* [Records to process]:
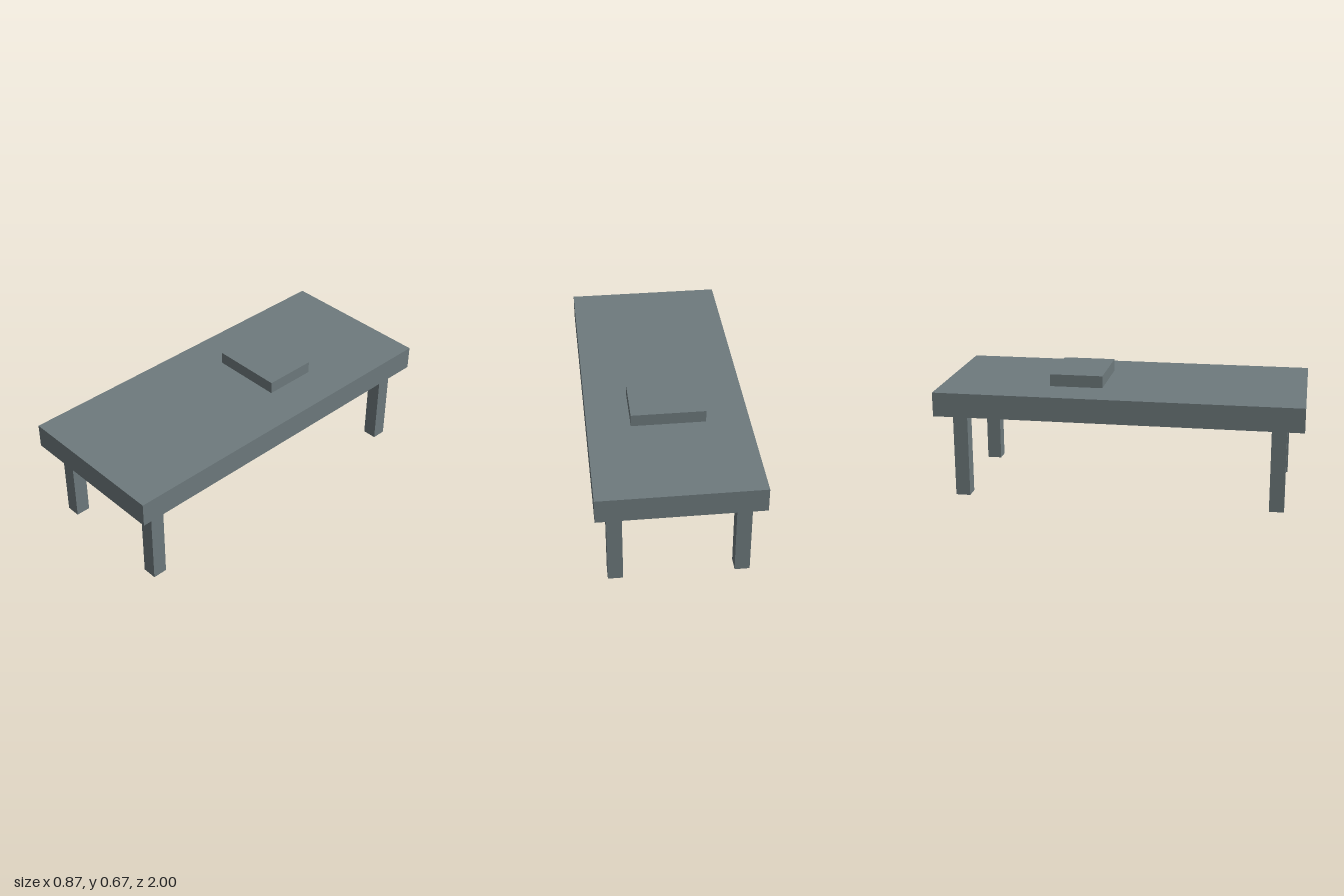
import * as THREE from 'three';

export function createModel() {
  const model = new THREE.Group();
  model.name = 'table';
  const slateGrey = new THREE.MeshStandardMaterial({ color: 0x6e7a7d });
  slateGrey.name = 'slateGrey';

  // Box given by its size and the centre of its base
  const addBox = (name, [w, h, d], [x, y, z]) => {
    const mesh = new THREE.Mesh(new THREE.BoxGeometry(w, h, d), slateGrey);
    mesh.name = name;
    mesh.position.set(x, y + h / 2, z);
    model.add(mesh);
  };

  const legHeight = 0.467;
  const topThickness = 0.133;

  // Thick slab and the small raised block behind its middle
  addBox('tableTop', [0.866, topThickness, 2], [0, legHeight, 0]);
  addBox('raisedBlock', [0.4, 0.067, 0.293], [0, legHeight + topThickness, -0.2535]);

  // Four square legs, inset from the corners
  for (const [side, x] of [['Left', 0.333], ['Right', -0.333]]) {
    for (const [end, z] of [['front', 0.867], ['back', -0.867]]) {
      addBox(`${end}${side}Leg`, [0.08, legHeight, 0.08], [x, 0, z]);
    }
  }
  return model;
}
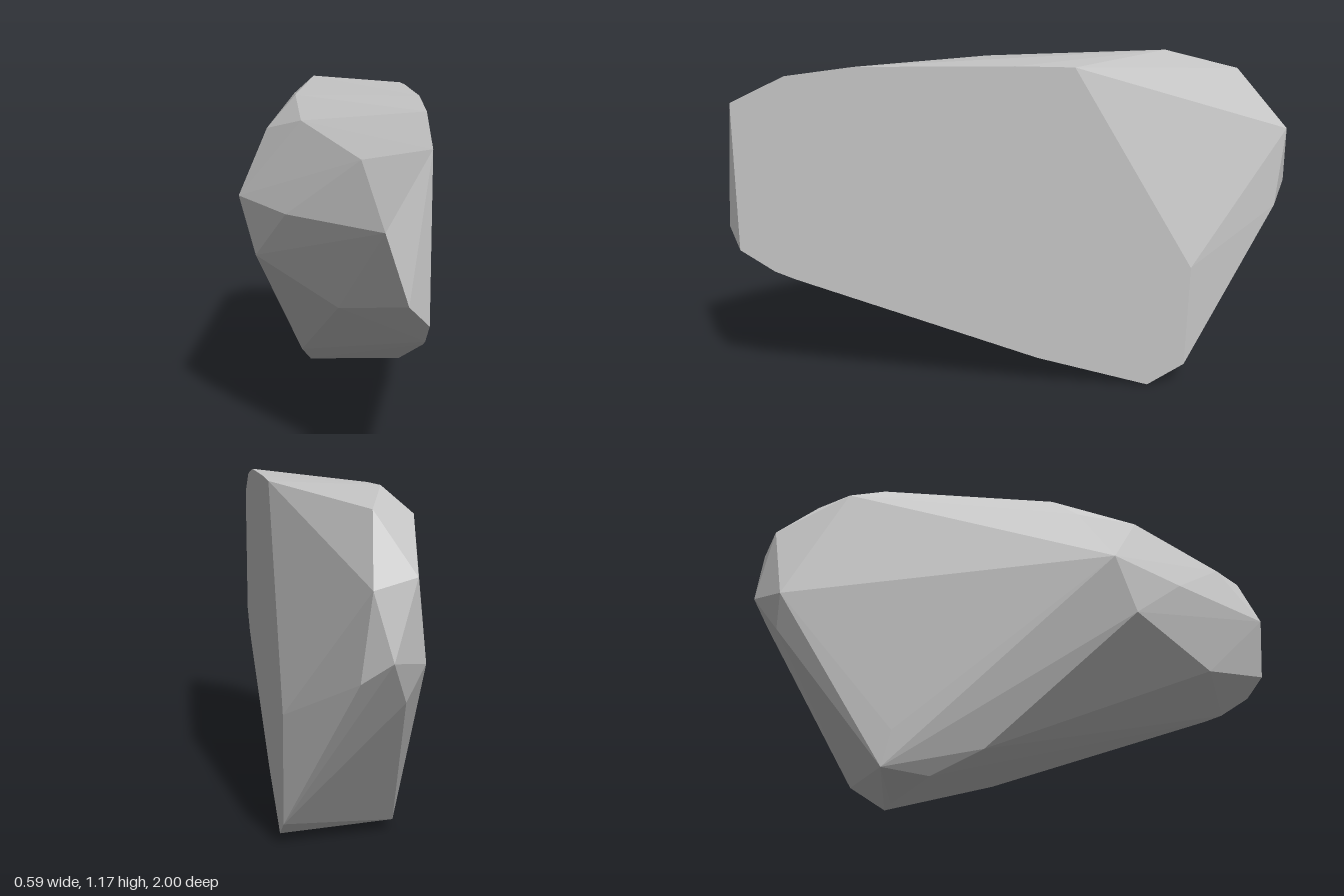
import * as THREE from 'three';
import { ConvexGeometry } from 'three/addons/geometries/ConvexGeometry.js';

export function createModel() {
  const stone = new THREE.MeshStandardMaterial({ color: 0xc6c6c6 });
  stone.name = 'grey stone';

  // Outline of the flat cut side, as [y, z]
  const cutX = 0.295;
  const cutFace = [
    [1.05, 0.955], [1.14, 0.77], [1.17, 0.54], [1.17, 0], [1.165, -0.2],
    [0.45, -0.62], [0.08, -0.61], [0, -0.48], [0.11, -0.08],
    [0.42, 0.77], [0.45, 0.84], [0.53, 0.955],
  ].map(([y, z]) => [cutX, y, z]);

  // Chipped corners of the rounded side
  const frontCorners = [
    [0.16, 0.815, 0.99], [0.23, 0.6, 1], [0.1, 1, 0.8],
    [-0.13, 0.795, 0.57], [0.035, 0.525, 0.72], [-0.235, 0.62, 0.375],
  ];
  const crownCorners = [
    [-0.295, 0.81, 0.285], [-0.2, 1.03, 0.17], [-0.1, 1.14, 0.09],
    [-0.08, 1.08, 0.42], [-0.03, 1.17, -0.55], [-0.11, 1.09, -0.68],
  ];
  const backCorners = [
    [0.04, 1.115, -0.8], [0.07, 0.9, -0.985], [-0.07, 0.93, -0.94],
    [-0.105, 0.665, -0.9], [0.01, 0.69, -1], [0.1, 0.62, -0.95],
    [-0.045, 0.55, -0.905],
  ];
  const baseCorners = [
    [-0.085, 0.04, -0.51], [-0.045, 0.028, -0.34], [-0.107, 0.168, -0.481],
    [-0.08, 0.125, -0.156], [0.21, 0.002, -0.46],
  ];

  // Faceted boulder stretched over all the corners
  const corners = [cutFace, frontCorners, crownCorners, backCorners, baseCorners]
    .flat().map((p) => new THREE.Vector3(...p));
  const rock = new THREE.Mesh(new ConvexGeometry(corners), stone);
  rock.name = 'rock';

  const group = new THREE.Group();
  group.name = 'boulder';
  group.add(rock);
  return group;
}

* [Directions for this task]:
Those lines of the records above that run from the one containing "return model;" through the one containing "stone.name = 'grey stone';" should be returned exactly, with no pictures among them.

* [Written answer]:
  return model;
}
import * as THREE from 'three';
import { ConvexGeometry } from 'three/addons/geometries/ConvexGeometry.js';

export function createModel() {
  const stone = new THREE.MeshStandardMaterial({ color: 0xc6c6c6 });
  stone.name = 'grey stone';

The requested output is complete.